Linguist Jason Lobel (2009) considers there are 25 dialects and subdialects of Waray-Waray.[3]

  • Tacloban: "standard" dialect: the dialect used in television and radio broadcasts and in education
  • Abuyog, Leyte: heavy Cebuano influence
  • Culaba, Biliran: heavy Cebuano influence
  • Catbalogan: "Original" dialect: Pure Waray, Central part of Samar Island
  • Calbayog: mixture of the Tacloban dialect and the dialect of Northern Samar
  • Allen, Northern Samar: mostly Southern Sorsoganon mixed with Northern Samarenyo. Dialects in neighboring towns have also borrowed extensively from Southern Sorsoganon.

Waray-Waray is characterized by a unique sound change in which Proto-Bisayan *s becomes /h/ in a small number of common grammatical morphemes. This sound change occurs in all areas of Samar south of the municipalities of Santa Margarita, Matuginao, Las Navas, and Gamay (roughly corresponding to the provinces of Samar and Eastern Samar, but not Northern Samar), as well as in all of the Waray-speaking areas of Leyte, except the towns of Javier and Abuyog.
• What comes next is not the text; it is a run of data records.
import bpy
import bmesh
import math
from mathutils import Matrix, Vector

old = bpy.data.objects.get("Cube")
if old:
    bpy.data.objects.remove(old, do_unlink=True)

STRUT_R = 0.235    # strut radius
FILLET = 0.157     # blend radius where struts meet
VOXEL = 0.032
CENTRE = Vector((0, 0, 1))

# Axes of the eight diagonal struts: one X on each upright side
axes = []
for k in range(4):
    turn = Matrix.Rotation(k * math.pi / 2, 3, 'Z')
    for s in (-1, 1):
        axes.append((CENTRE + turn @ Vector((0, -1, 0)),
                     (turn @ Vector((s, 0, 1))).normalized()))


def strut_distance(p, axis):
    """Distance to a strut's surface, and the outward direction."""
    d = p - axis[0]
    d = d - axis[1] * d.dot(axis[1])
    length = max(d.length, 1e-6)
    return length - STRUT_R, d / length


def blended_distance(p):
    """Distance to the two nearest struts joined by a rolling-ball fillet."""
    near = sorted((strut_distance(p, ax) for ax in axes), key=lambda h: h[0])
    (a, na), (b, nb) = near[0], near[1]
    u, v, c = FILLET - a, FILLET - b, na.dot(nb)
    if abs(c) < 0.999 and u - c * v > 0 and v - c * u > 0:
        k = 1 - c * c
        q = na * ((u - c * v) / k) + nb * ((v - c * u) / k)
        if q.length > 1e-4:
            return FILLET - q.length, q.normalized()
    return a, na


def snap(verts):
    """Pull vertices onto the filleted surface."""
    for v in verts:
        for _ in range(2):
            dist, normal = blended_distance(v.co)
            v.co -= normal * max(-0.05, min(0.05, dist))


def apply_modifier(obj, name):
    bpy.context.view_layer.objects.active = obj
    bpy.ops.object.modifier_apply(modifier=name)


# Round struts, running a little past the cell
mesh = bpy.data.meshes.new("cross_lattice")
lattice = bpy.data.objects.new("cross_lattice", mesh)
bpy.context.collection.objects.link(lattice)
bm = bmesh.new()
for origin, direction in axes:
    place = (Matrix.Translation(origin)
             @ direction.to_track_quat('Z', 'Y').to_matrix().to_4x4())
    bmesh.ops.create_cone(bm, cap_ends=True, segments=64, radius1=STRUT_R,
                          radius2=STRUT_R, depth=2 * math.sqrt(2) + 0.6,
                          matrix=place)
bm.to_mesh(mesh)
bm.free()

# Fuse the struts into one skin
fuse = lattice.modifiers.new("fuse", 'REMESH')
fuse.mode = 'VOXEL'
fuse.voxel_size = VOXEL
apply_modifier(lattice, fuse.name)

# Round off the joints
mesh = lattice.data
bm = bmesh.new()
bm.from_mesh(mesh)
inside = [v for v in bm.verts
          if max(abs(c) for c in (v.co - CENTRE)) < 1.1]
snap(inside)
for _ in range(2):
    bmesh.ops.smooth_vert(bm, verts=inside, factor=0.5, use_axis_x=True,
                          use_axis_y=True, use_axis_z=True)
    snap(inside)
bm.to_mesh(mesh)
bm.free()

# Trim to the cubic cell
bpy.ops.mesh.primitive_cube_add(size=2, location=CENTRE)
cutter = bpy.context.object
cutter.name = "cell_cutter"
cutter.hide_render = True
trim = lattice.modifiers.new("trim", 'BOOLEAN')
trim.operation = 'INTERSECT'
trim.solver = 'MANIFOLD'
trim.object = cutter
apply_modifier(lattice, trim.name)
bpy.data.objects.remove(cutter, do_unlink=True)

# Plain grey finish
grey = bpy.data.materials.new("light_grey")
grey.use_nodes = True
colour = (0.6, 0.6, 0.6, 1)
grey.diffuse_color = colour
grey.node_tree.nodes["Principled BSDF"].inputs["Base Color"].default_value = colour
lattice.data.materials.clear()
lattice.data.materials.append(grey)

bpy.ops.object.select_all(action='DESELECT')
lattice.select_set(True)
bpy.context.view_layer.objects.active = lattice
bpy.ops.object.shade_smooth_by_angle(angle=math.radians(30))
However, this sound change is an areal feature rather than a strictly genetic one (Lobel 2009).[3]

Most Waray dialects in northeastern and eastern Samar have the close central unrounded vowel /ɨ/ as a reflex of Proto-Austronesian *e.[3]



Waray has a total of 16 consonant phonemes: /p, t, k, b, d, ɡ, m, n, ŋ, s, h, w, l, ɾ, j, ʔ/.
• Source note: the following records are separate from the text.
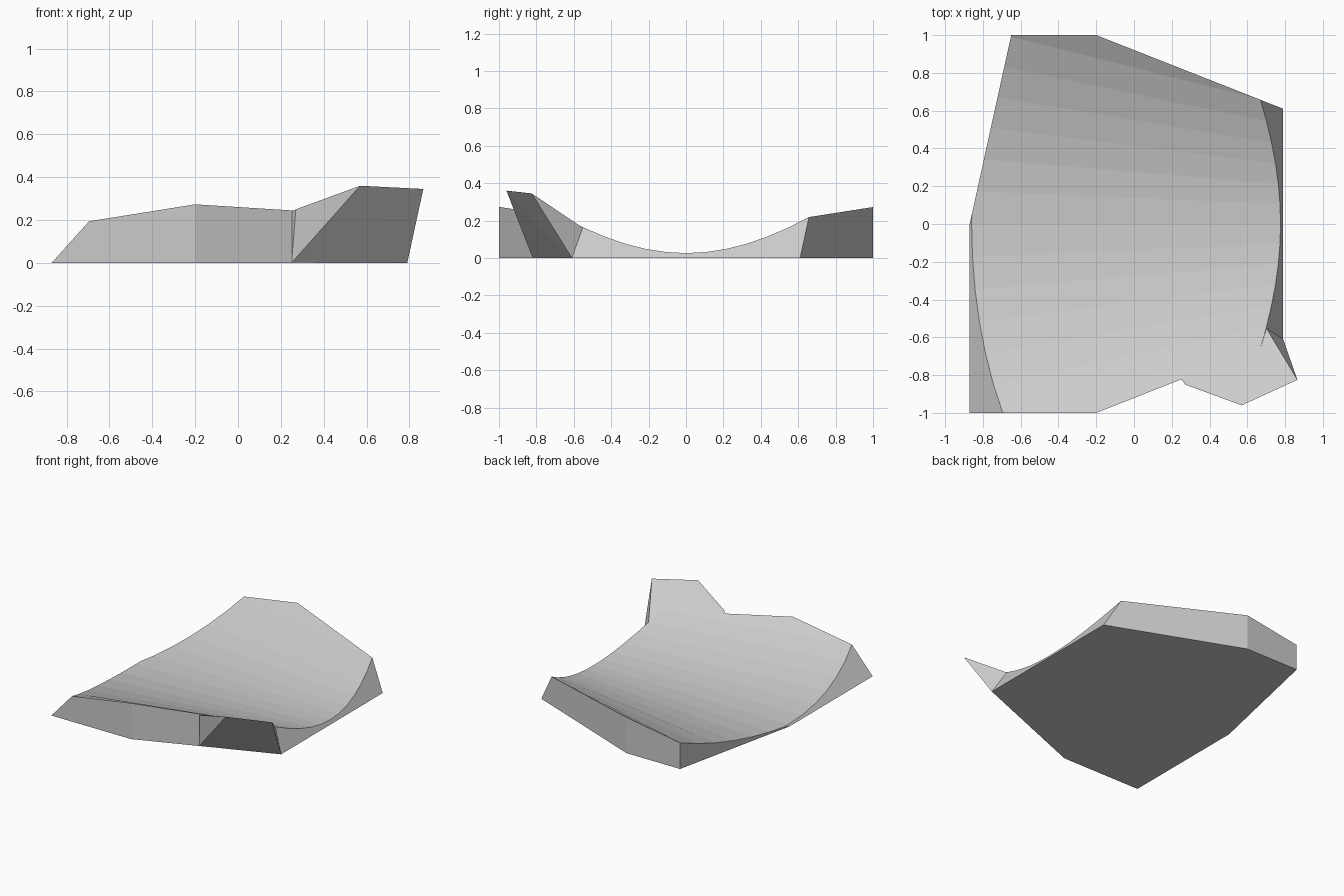
import bpy, bmesh
from mathutils import Vector

cube = bpy.data.objects.get("Cube")
if cube:
    bpy.data.objects.remove(cube)

grey = bpy.data.materials.new("plain grey")
grey.use_nodes = True
grey.diffuse_color = (0.6, 0.6, 0.6, 1)
grey.node_tree.nodes["Principled BSDF"].inputs["Base Color"].default_value = (0.6, 0.6, 0.6, 1)


def finish(bm, name):
    bmesh.ops.recalc_face_normals(bm, faces=bm.faces[:])
    mesh = bpy.data.meshes.new(name)
    bm.to_mesh(mesh)
    bm.free()
    mesh.materials.append(grey)
    obj = bpy.data.objects.new(name, mesh)
    bpy.context.scene.collection.objects.link(obj)
    return obj


def trough_point(x, t):
    """Point on the tapering trough; t runs across it, flat beyond the curve."""
    f = (x + 0.69) / 1.36
    rise = t * t if abs(t) <= 1 else 2 * abs(t) - 1
    return Vector((x, t * (1 - 0.34 * f), 0.013 + 0.012 * f + (0.182 + 0.013 * f) * rise))


# Oversized trough block with straight rulings
bm = bmesh.new()
steps = [-1.5] + [i / 6 for i in range(-6, 7)] + [1.5]
rings = []
for x in (-1, 1):
    top = [trough_point(x, t) for t in steps]
    base = [Vector((x, p.y, 0)) for p in (top[-1], top[0])]
    rings.append([bm.verts.new(p) for p in top + base])
count = len(rings[0])
for i in range(count):
    j = (i + 1) % count
    bm.faces.new((rings[0][i], rings[0][j], rings[1][j], rings[1][i]))
for ring in rings:
    bm.faces.new(ring)

# Trim to the outline: two leaning ends, then the upright sides
cuts = [
    ((0.79, 0, 0), (1, 0, 0.55)),
    ((-0.87, 0, 0), (-1, 0, 0.9)),
    ((-0.87, 0, 0), (-1, 0.22, 0)),
    ((0, 1, 0), (0, 1, 0)),
    ((0, -1, 0), (0, -1, 0)),
    ((-0.2, 1, 0), (0.39, 0.99, 0)),
    ((-0.2, -1, 0), (0.39, -0.99, 0)),
]
for point, normal in cuts:
    geom = bm.verts[:] + bm.edges[:] + bm.faces[:]
    bmesh.ops.bisect_plane(bm, geom=geom, dist=0.00001, plane_co=point,
                           plane_no=Vector(normal).normalized(), clear_outer=True)
    rim = [e for e in bm.edges if e.is_boundary]
    bmesh.ops.holes_fill(bm, edges=rim, sides=0)
finish(bm, "trough_body")

# Flared tab leaning out of the front side
tab = bmesh.new()
corners = [
    (0.25, -0.82, 0), (0.79, -0.61, 0),
    (0.25, -0.82, 0.237), (0.27, -0.85, 0.25),
    (0.57, -0.96, 0.36), (0.865, -0.825, 0.345),
    (0.71, -0.64, 0.215), (0.70, -0.55, 0.16),
]
for c in corners:
    tab.verts.new(c)
bmesh.ops.convex_hull(tab, input=tab.verts[:])
finish(tab, "flared_tab")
Waray has 3 vowel phonemes: /a/ [a], /i/ [ɛ~i], and /u/ [o~ʊ, u]. Two more vowels /e, o/ are used from Spanish. The use of /u/ instead of an /o/ or /ɔ/ does not lead to a difference in meaning, since they are free variants and their use is therefore dialectal or of other sociolects.


Waray is one of the 19 officially recognized regional languages in the Philippines and used in local government.[citation needed]
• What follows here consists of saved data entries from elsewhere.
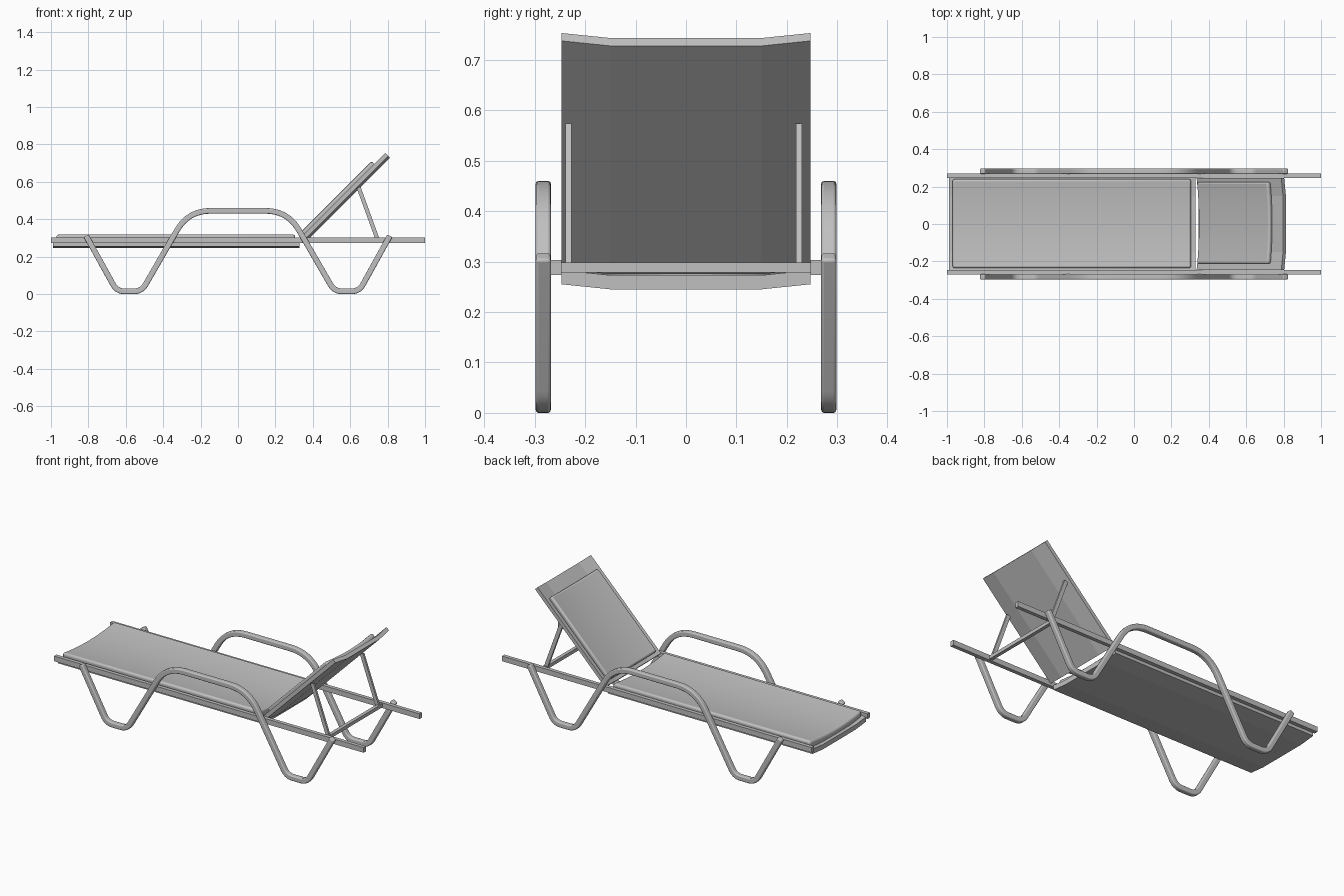
import bpy, bmesh, math
from mathutils import Vector, Matrix

if "Cube" in bpy.data.objects:
    bpy.data.objects.remove(bpy.data.objects["Cube"])

grey = bpy.data.materials.new("light grey")
grey.diffuse_color = (0.53, 0.53, 0.53, 1)
grey.use_nodes = True
grey.node_tree.nodes["Principled BSDF"].inputs["Base Color"].default_value = grey.diffuse_color


def finish(name, bm, bevel=0, segments=2, smooth=False):
    bmesh.ops.recalc_face_normals(bm, faces=bm.faces)
    me = bpy.data.meshes.new(name)
    bm.to_mesh(me)
    bm.free()
    ob = bpy.data.objects.new(name, me)
    bpy.context.collection.objects.link(ob)
    me.materials.append(grey)
    if bevel:
        m = ob.modifiers.new("Bevel", 'BEVEL')
        m.width, m.segments = bevel, segments
        m.limit_method, m.angle_limit = 'ANGLE', math.radians(50)
    if smooth:
        bpy.ops.object.select_all(action='DESELECT')
        ob.select_set(True)
        bpy.context.view_layer.objects.active = ob
        bpy.ops.object.shade_smooth_by_angle(angle=math.radians(40))
    return ob


def loft(rings):
    """Closed solid through a list of vertex rings."""
    bm = bmesh.new()
    vs = [[bm.verts.new(p) for p in r] for r in rings]
    n = len(rings[0])
    for a, b in zip(vs, vs[1:]):
        for i in range(n):
            bm.faces.new((a[i], a[(i + 1) % n], b[(i + 1) % n], b[i]))
    bm.faces.new(vs[0])
    bm.faces.new(vs[-1][::-1])
    return bm


def slab(x0, x1, ys, z0, z1, sag):
    """Slab along x whose cross-section dips by sag(y)."""
    sec = [(y, z0 - sag(y)) for y in ys] + [(y, z1 - sag(y)) for y in reversed(ys)]
    return loft([[(x, y, z) for y, z in sec] for x in (x0, x1)])


def bar(name, a, b, w, d):
    """Square bar from a to b in a plane of constant y, w wide in y."""
    a, b = Vector(a), Vector(b)
    t = (b - a).normalized()
    side = Vector((0, 1, 0)) if abs(t.y) < 0.5 else Vector((1, 0, 0))
    up = t.cross(side)
    return finish(name, loft([[p + side * w / 2 * i + up * d / 2 * j
                  for i, j in ((-1, -1), (1, -1), (1, 1), (-1, 1))] for p in (a, b)]))


def spread(a, b, n):
    return [a + (b - a) * i / n for i in range(n + 1)]


# Sagging sling panels and their cushions
panel_y = [-0.247, -0.15, 0.15, 0.247]
def panel_sag(d):
    return lambda y: d if abs(y) < 0.2 else 0
def cushion_sag(d):
    return lambda y: d * (1 - (y / 0.24) ** 2)

finish("seat_panel", slab(-0.99, 0.33, panel_y, 0.255, 0.283, panel_sag(0.01)))
finish("seat_cushion", slab(-0.97, 0.305, spread(-0.236, 0.24, 12), 0.28, 0.32,
                            cushion_sag(0.018)), 0.012, 3, True)

tilt = Matrix.Translation((0.35, 0, 0.285)) @ Matrix.Rotation(-math.pi / 4, 4, 'Y')
back = finish("back_panel", slab(0, 0.64, panel_y, 0, 0.022, panel_sag(0.014)))
pad = finish("back_cushion", slab(0.02, 0.558, spread(-0.212, 0.224, 12), 0.018, 0.046,
                                  cushion_sag(0.016)), 0.01, 3, True)
for ob in (back, pad):
    ob.matrix_world = tilt

# Bent tube outline: one side's corners with fillet lengths, then mirrored
half = [((-0.812, 0.311), 0), ((-0.648, 0.015), 0.04), ((-0.515, 0.015), 0.04),
        ((-0.266, 0.445), 0.12)]
corners = half + [((-x, z), f) for (x, z), f in reversed(half)]
path = []
for i, (c, f) in enumerate(corners):
    c = Vector(c)
    if not f:
        path.append(c)
        continue
    a = c + (Vector(corners[i - 1][0]) - c).normalized() * f
    b = c + (Vector(corners[i + 1][0]) - c).normalized() * f
    for t in spread(0, 1, 8):
        path.append(a * (1 - t) ** 2 + c * 2 * t * (1 - t) + b * t * t)

for s, label in ((-1, "front"), (1, "rear")):
    # Leg and armrest loop
    rings = []
    for i, p in enumerate(path):
        t = (path[min(i + 1, len(path) - 1)] - path[max(i - 1, 0)]).normalized()
        n = Vector((-t.y, t.x)) * 0.015
        rings.append([(p.x + n.x * k, s * y, p.y + n.y * k)
                      for y, k in ((0.268, -1), (0.298, -1), (0.298, 1), (0.268, 1))])
    finish(label + "_leg_armrest", loft(rings), 0.006, 3, True)
    # Side rail
    bar(label + "_rail", (-1, s * 0.258, 0.288), (1, s * 0.258, 0.288), 0.022, 0.03)
    # Backrest strut
    y = 0.224 if s > 0 else -0.233
    bar(label + "_strut", (0.747, y, 0.29), (0.645, y, 0.57), 0.012, 0.022)

# Cross bar holding the struts
bar("cross_bar", (0.75, -0.262, 0.288), (0.75, 0.262, 0.288), 0.02, 0.02)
It is widely used in media particularly in television and radio broadcasts. However, print media in this language are rare because most regional newspapers are published in English. The language is used in education from kindergarten to primary level as part of the Philippine government's K-12 program where pupils from Kinder to Third grade are taught in their respective indigenous languages.

Waray is also used in the Eucharistic celebrations or Holy Masses in the Roman Catholic Church and in the worship services of different Christian sects present in the region. Bibles published in Waray are also available.[citation needed]


The language of Waray has borrowed vocabulary extensively from other languages, especially from Spanish. These words are being adopted to fill lexical gaps of the recipient language. Spanish colonialization introduced new systems to the Philippine society.[citation needed]

See also


  1. ^ Waray at Ethnologue (19th ed., 2016)
  2. ^ Hammarström, Harald; Forkel, Robert; Haspelmath, Martin, eds. (2017). "Waray (Philippines)". Glottolog 3.0. Jena, Germany: Max Planck Institute for the Science of Human History. 
  3. ^ a b c Lobel, Jason. 2009. Concise Encyclopedia of Languages of the World, 914-917. Oxford: Elsevier.

Further reading

  • Dictionary English Waray-Waray/Tagalog (2005) by Tomas A. Abuyen, National Book Store, 494 pp., ISBN 971-08-6529-3.
  • Rubino, Carl. Waray-Waray. In Garry, Jane and Carl Rubino (eds.), Facts About the World's Languages, An Encyclopedia of the World's Languages: Past and Present (2001), pp. 797-800.

External links